BRASÍLIA – Brazil’s Senate approved on Tuesday a 20-year freeze on government spending billed as the centrepiece of austerity reforms aimed at restoring economic health to the troubled Latin American giant.
The upper house voted 53 to 16 to lock in the spending ceiling.
Center-right President Michel Temer says tough measures are needed to get Brazil’s finances back under control, but his austerity policies have prompted violent protests and were criticized last week by a UN expert as "a historic mistake".
Police were out in force in the capital Brasilia to protect government buildings from demonstrators during the upper house vote, which was wrapped up unexpectedly quickly.
Luis Jorge, a union leader who had come for the protests, expressed anger at the Senate for voting "before we could demonstrate.

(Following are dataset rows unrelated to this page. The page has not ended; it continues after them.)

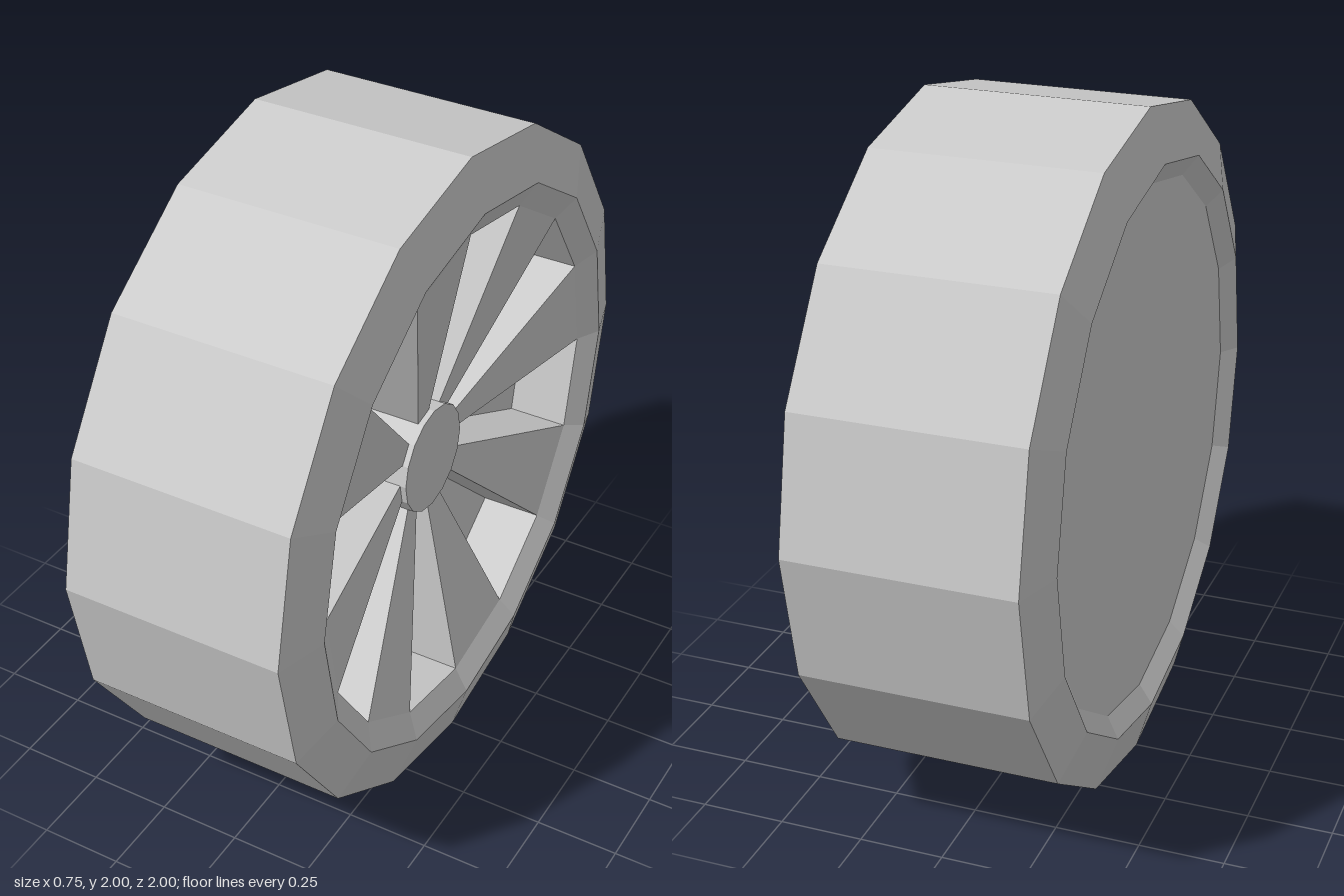
import * as THREE from 'three';

const SIDES = 16;
const HUB_R = 0.165, RIM_R = 0.77;
const material = new THREE.MeshStandardMaterial({ color: 0xcccccc, flatShading: true });

// Low-poly turned part: profile of [radius, position along the axle], axle along x
function turned(name, profile) {
  const points = profile.map(([r, x]) => new THREE.Vector2(r, x));
  const geometry = new THREE.LatheGeometry(points, SIDES);
  geometry.rotateZ(-Math.PI / 2);
  const mesh = new THREE.Mesh(geometry, material);
  mesh.name = name;
  return mesh;
}

// Wedge between hub and rim, dished towards the hub
function spokeGeometry() {
  const geometry = new THREE.BoxGeometry(1, 1, 1);
  const p = geometry.attributes.position;
  for (let i = 0; i < p.count; i++) {
    const outer = p.getZ(i) < 0;
    const front = p.getX(i) > 0;
    const angle = p.getY(i) > 0 ? (2 * Math.PI) / SIDES : 0;
    const r = outer ? RIM_R : HUB_R - 0.01;
    const x = (outer ? 0.335 : 0.22) - (front ? 0 : 0.2);
    p.setXYZ(i, x, r * Math.sin(angle), -r * Math.cos(angle));
  }
  geometry.computeVertexNormals();
  return geometry;
}

export function createModel() {
  const wheel = new THREE.Group();
  wheel.name = 'wheel';
  wheel.position.y = 1;

  // Tread and bevelled sidewalls
  wheel.add(turned('tyre', [[0.845, -0.375], [1, -0.33], [1, 0.33], [0.845, 0.375]]));

  // Inner side: shallow lip and flat cover
  wheel.add(turned('innerCover', [[0, -0.335], [0.785, -0.335], [0.845, -0.375]]));

  // Outer side: lip, well wall and dished floor behind the spokes
  wheel.add(turned('rim', [[0.845, 0.375], [RIM_R, 0.335], [RIM_R, 0.15], [HUB_R, 0.04]]));

  // Hub
  wheel.add(turned('hub', [[HUB_R, 0.03], [HUB_R, 0.24], [0, 0.24]]));

  // Eight spokes, one in every second sector
  const spokes = new THREE.Group();
  spokes.name = 'spokes';
  const geometry = spokeGeometry();
  for (let i = 0; i < SIDES / 2; i++) {
    const spoke = new THREE.Mesh(geometry, material);
    spoke.name = 'spoke';
    spoke.rotation.x = (i * 4 * Math.PI) / SIDES;
    spokes.add(spoke);
  }
  wheel.add(spokes);

  const model = new THREE.Group();
  model.name = 'model';
  model.add(wheel);
  return model;
}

That makes us very angry."
However, hundreds of people, many with their faces covered, clashed with police later on Tuesday. Security forces fired tear gas to try to disperse the crowd.
A bus was burned during the demonstration, which drew about 2,000 people, police said. The police operation in the capital ended with 100 arrests, officials said.
In Sao Paulo, left-wing protesters attacked the headquarters of FIESP, the country’s main industrial association, before being driven back.
The vote means that the spending cap is now mandated by the constitution, serving as the central plank in Temer’s bid to "transform" the broken economy, which is in deep recession.
However, Temer is rapidly losing political clout as he and many of his senior allies fight to survive a slew of corruption allegations.
Brazilians battered by nearly 12 per cent unemployment and stubbornly high inflation are increasingly angry over the scandals and hostile to the austerity measures.
A poll published on Tuesday showed that 60 per cent of Brazilians oppose the spending ceiling. Only 24 per cent are in favor, according to the Datafolha poll published in the newspaper Folha. — AFP